Timo Kaukolampi Reflects On Mika Vainio’s Knife Skills, Shares Exclusive K-X-P Remix

"The moments we met were fragile, intimate and special"
K-X-P // Photo by Noora Isoeskeli
In the spirit of Richard Chartier's recent beginner's guide to Mika Vainio's highly influential music,K-X-P frontman Timo Kaukolampi was kind enough to share a story about the many hours he spent with the Finnish producer. A telling personal tale involving Vainio's knife skills, mind-blowing stereo, and peerless record collection, it's presented here alongside an exclusive remix from an imminent 12'' that also features longtime K-X-P supporters Optimo....
I was living in Berlin between 2012-2015 when I met Mika Vainio on the street and we started to talk. I knew him a bit from before, but not that much, and as we talked, it turned out that he was living on the next block from my flat in Prenzlauer Berg.
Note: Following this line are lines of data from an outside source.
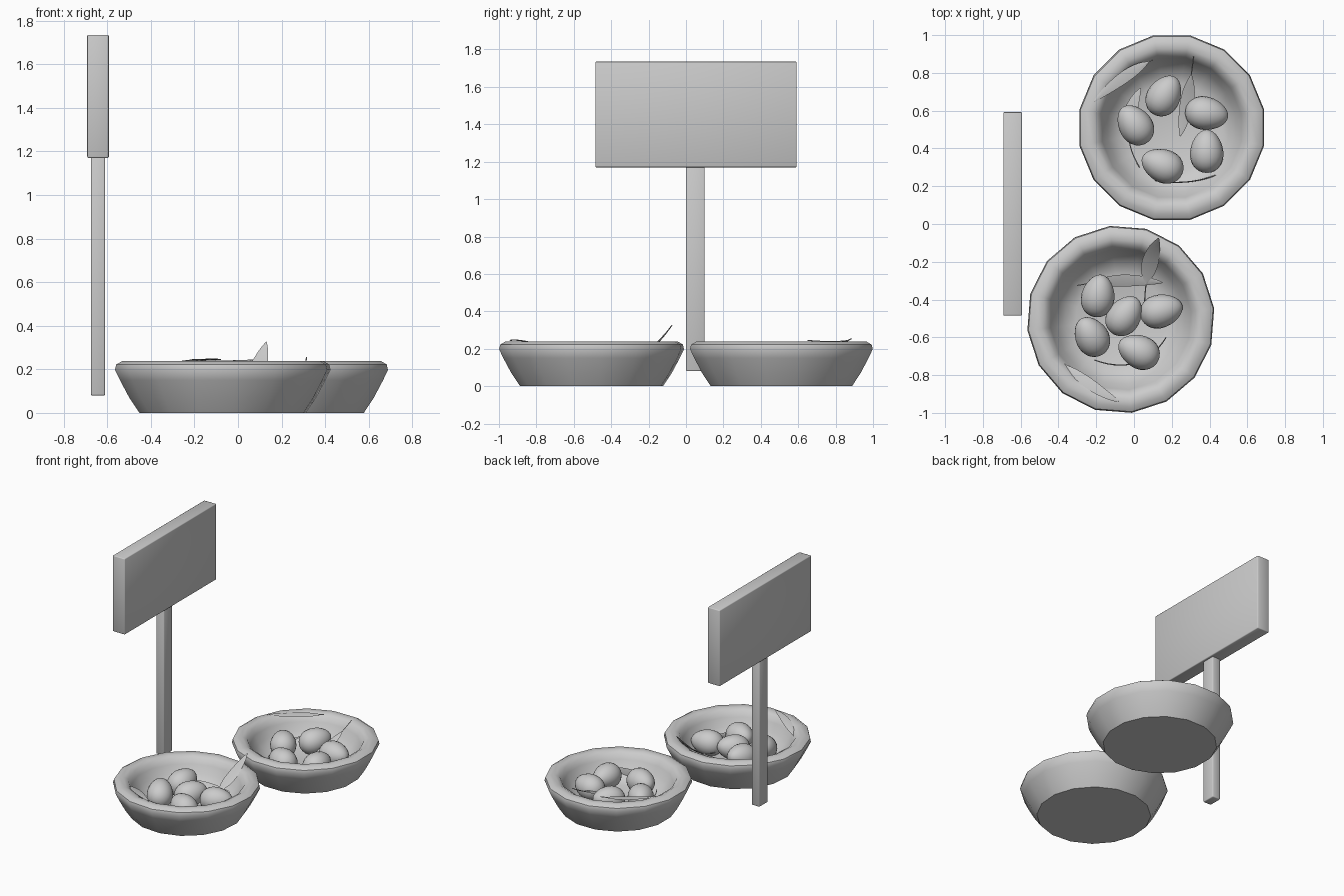
import bpy, bmesh, math
from mathutils import Vector, Matrix

if "Cube" in bpy.data.objects:
    bpy.data.objects.remove(bpy.data.objects["Cube"])

grey = bpy.data.materials.new("plain_grey")
grey.diffuse_color = (0.6, 0.6, 0.6, 1)
grey.use_nodes = True
grey.node_tree.nodes["Principled BSDF"].inputs["Base Color"].default_value = grey.diffuse_color


def finish(name, bm, angle=45):
    bmesh.ops.recalc_face_normals(bm, faces=bm.faces)
    me = bpy.data.meshes.new(name)
    bm.to_mesh(me)
    bm.free()
    ob = bpy.data.objects.new(name, me)
    bpy.context.collection.objects.link(ob)
    me.materials.append(grey)
    bpy.ops.object.select_all(action='DESELECT')
    ob.select_set(True)
    bpy.context.view_layer.objects.active = ob
    bpy.ops.object.shade_smooth_by_angle(angle=math.radians(angle))
    return ob


# Bowl: 16-sided lathe with a rounded lip and a hollow inside
PROFILE = [(0.385, 0), (0.432, 0.07), (0.475, 0.15), (0.498, 0.198), (0.492, 0.222),
           (0.465, 0.238), (0.425, 0.238), (0.395, 0.222), (0.375, 0.185),
           (0.345, 0.13), (0.30, 0.08), (0.24, 0.055)]


def bowl(name, cx, cy, turn):
    bm = bmesh.new()
    n = 16
    rings = []
    for r, z in PROFILE:
        rings.append([bm.verts.new((cx + r * math.cos(math.radians(turn) + math.tau * i / n),
                                    cy + r * math.sin(math.radians(turn) + math.tau * i / n), z))
                      for i in range(n)])
    for a, b in zip(rings, rings[1:]):
        for i in range(n):
            bm.faces.new((a[i], a[(i + 1) % n], b[(i + 1) % n], b[i]))
    bm.faces.new(rings[0])
    bm.faces.new(rings[-1])
    finish(name, bm)


# Egg: sphere stretched and tapered along its long axis
def egg(name, x, y, z, yaw, tilt):
    bm = bmesh.new()
    bmesh.ops.create_uvsphere(bm, u_segments=20, v_segments=14, radius=1)
    for v in bm.verts:
        k = 0.088 * (1 - 0.14 * v.co.z)
        v.co = Vector((v.co.x * k, v.co.y * k, v.co.z * 0.115))
    m = (Matrix.Translation((x, y, z)) @ Matrix.Rotation(math.radians(yaw), 4, 'Z')
         @ Matrix.Rotation(math.radians(90 - tilt), 4, 'Y'))
    bm.transform(m)
    finish(name, bm, 180)


# Feather: curved quill with a thin leaf-shaped vane on its outer part
def feather(name, p0, p1, p2, side, width, start=0.35):
    p0, p1, p2 = Vector(p0), Vector(p1), Vector(p2)
    side = Vector(side).normalized()
    ctrl = p1 * 2 - (p0 + p2) / 2

    def at(t):
        return p0 * (1 - t) ** 2 + ctrl * 2 * t * (1 - t) + p2 * t * t

    bm = bmesh.new()
    n = 14
    rings = []
    for i in range(n + 1):
        t = i / n
        c = at(t)
        d = (at(t + 0.01) - at(t - 0.01)).normalized()
        s = (side - d * side.dot(d)).normalized()
        up = d.cross(s)
        u = max(0, (t - start) / (1 - start))
        w = 0.004 + width * 0.5 * math.sin(math.pi * u ** 0.8) ** 0.8 if 0 < u < 1 else 0.003
        h = 0.003
        rings.append([bm.verts.new(c + o) for o in (s * w, up * h, -s * w, -up * h)])
    for a, b in zip(rings, rings[1:]):
        for i in range(4):
            bm.faces.new((a[i], a[(i + 1) % 4], b[(i + 1) % 4], b[i]))
    bm.faces.new(rings[0])
    bm.faces.new(rings[-1])
    finish(name, bm)


# Box with softened edges
def box(name, lo, hi, bevel):
    lo, hi = Vector(lo), Vector(hi)
    bm = bmesh.new()
    bmesh.ops.create_cube(bm, size=1)
    for v in bm.verts:
        v.co = Vector([(lo[i] + hi[i]) / 2 + v.co[i] * (hi[i] - lo[i]) for i in range(3)])
    bmesh.ops.bevel(bm, geom=bm.edges[:], offset=bevel, segments=2, affect='EDGES', profile=0.5)
    finish(name, bm, 50)


# Two bowls
bowl("front_bowl", -0.07, -0.505, 6.7)
bowl("back_bowl", 0.20, 0.51, 11.25)

# Eggs: x, y, z, yaw, tilt
front_eggs = [(-0.19, -0.38, 0.145, 80, 15), (-0.05, -0.485, 0.135, 55, 12),
              (0.145, -0.46, 0.13, 15, 5), (-0.225, -0.595, 0.135, 120, 25),
              (0.025, -0.675, 0.13, 155, 10)]
back_eggs = [(0.16, 0.68, 0.14, 60, 10), (0.385, 0.585, 0.135, -10, 5),
             (0.005, 0.525, 0.135, 125, 10), (0.385, 0.385, 0.135, 90, 5),
             (0.15, 0.31, 0.13, 157, 5)]
for i, e in enumerate(front_eggs):
    egg("front_egg_%d" % (i + 1), *e)
for i, e in enumerate(back_eggs):
    egg("back_egg_%d" % (i + 1), *e)

# Feathers in the front bowl
feather("front_feather_upright", (0.055, -0.45, 0.09), (0.075, -0.25, 0.155),
        (0.13, -0.075, 0.325), (1, -0.2, 0), 0.08)
feather("front_feather_back", (-0.30, -0.325, 0.14), (-0.07, -0.30, 0.12),
        (0.15, -0.31, 0.13), (0, 1, 0.4), 0.06, 0.2)
feather("front_feather_rim", (-0.38, -0.73, 0.20), (-0.23, -0.85, 0.238),
        (-0.08, -0.94, 0.245), (0.55, 0.8, -0.1), 0.05, 0.1)
feather("front_feather_low", (-0.21, -0.72, 0.11), (0.01, -0.735, 0.11),
        (0.17, -0.60, 0.12), (0, 0, 1), 0.05, 0.2)

# Feathers in the back bowl
feather("back_feather_rim", (0.10, 0.87, 0.245), (-0.055, 0.775, 0.238),
        (-0.21, 0.65, 0.245), (0.6, -0.8, -0.1), 0.055, 0.1)
feather("back_feather_upright", (0.315, 0.885, 0.255), (0.285, 0.67, 0.15),
        (0.245, 0.465, 0.10), (1, 0, 0.1), 0.065, 0.25)
feather("back_feather_left", (0.03, 0.30, 0.10), (-0.03, 0.50, 0.10),
        (0.035, 0.72, 0.13), (1, 0, 0.3), 0.07, 0.4)
feather("back_feather_low", (0.11, 0.23, 0.12), (0.30, 0.225, 0.12),
        (0.47, 0.275, 0.13), (0, 0, 1), 0.05, 0.2)

# Sign board on its post
box("sign_post", (-0.675, 0.0, 0.08), (-0.61, 0.10, 1.18), 0.006)
box("sign_board", (-0.692, -0.485, 1.17), (-0.593, 0.592, 1.735), 0.006)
For the record, let’s get this right: I was a huge fan, and he was one of my all-time heroes. I think Pan Sonic and Jimi Tenor liberated the Finnish underground and showed them a way out of Finland, metaphorically speaking. They showed you could be cool, original, and radical—that you didn't have to water your art down to make it outside our small country.

We did pretty basic stuff when we hung out—had coffee, went to restaurants, shows and markets, listened to music. He had the most amazing sound system at his place. I've never seen or heard anything like that. Usually people have their living room centered around a TV set; Mika's was set around a valve amplifier and hi-fi speakers. He would go in silence through his massive vinyl and CD collection, pick a record, place it on the turntable, and lord almighty, it was like a third dimension opening. Like the walls and ceiling melted away and you were floating in space with the music. Maybe it was my mind doing the trick, but he had this aura around him. Like tapping into the history of music and art, and being part of it without trying to or noticing it himself.
Mika Vainio
He was a great cook. We had these dinners with specific themes that covered the food and the music, like a rockabilly dinner where we'd listen to obscure American music from the '50s and '60s and eat (veggie) hamburgers. We also did a prog-rock dinner where the dish was (of course) edible exotic mushrooms and we watched live Emerson, Lake & Palmer videos, where Keith Emerson would stab the Hammond with an dagger.

I’m a big foodie; I have tried the most amazing and exotic foods on my travels around this great earth, and yet every time Mika cooked for us, there was something I have never seen or tasted before. Some exotic root vegetable he had found in a Chinese market that he prepared with honey and some special soy sauce. The weird thing was how casual he always was about it. It was not like he was trying to make a statement or show off how smart he was with food. It was just the reality he lived in.

There were great plans of what kind of projects I wanted to make with him inside my head. I told him half a sentence about it, but every time we met I wanted to talk about more casual things rather than show how much I wanted to make something together. The moments we met were fragile, intimate and special.
We ended up doing a remix of "Tears" from K-X-P's II album. I gave him the record and that was the track he picked. He'd work in his studio with analog gear, effects, and a digital recorder—no computer. Then he would burn the music on CD and listen to it on his living room. That's where I heard it for the first time. We talked about it and he said that he will rework it a bit.

A week later, he gave me a mastered CD. Later Mika also played and manipulated sounds on our "Psychic Hibernation" track. The Berlin era ended when I moved back to Helsinki and drove his moving truck to Oslo in August 2015. The pictures in this story were taken from Mika and Rikke [Lundgreen]'s apartment in Oslo while we ate some Pakistani takeaway with some extra dumpling soup Mika made. There was also some exotic pickles and high mountain oolong from far away.
K-X-P remix 12''
Our new remix record is an homage to Keith McIvor's Pi Recordings label and the Atomit 12'' that came out in 1995 and was the first Mika Vainio record I ever owned. We put fractals on the cover, as Optimo's remix flirts with psychedelic trance in a really cool way, but mainly because in this world and universe we live in, fractals are everywhere.

I never talked to Mika about fractals, but I’m sure he would have few books about them next to a vintage edition of Dante’s Divine Comedy and a limited edition Coil record. Their song "Broccoli" was the only record he played to me more than once on that epic home stereo soundsystem.
Wise words from the departing
Eat your greens, especially broccoli
And always say "thank you"
Especially for broccoli
A long-awaited limited vinyl reissue of K-X-P's debut LP is due out through Svart Records on June 29th along with the band's aforementioned remix 12''. Check out selections from their back catalogue below.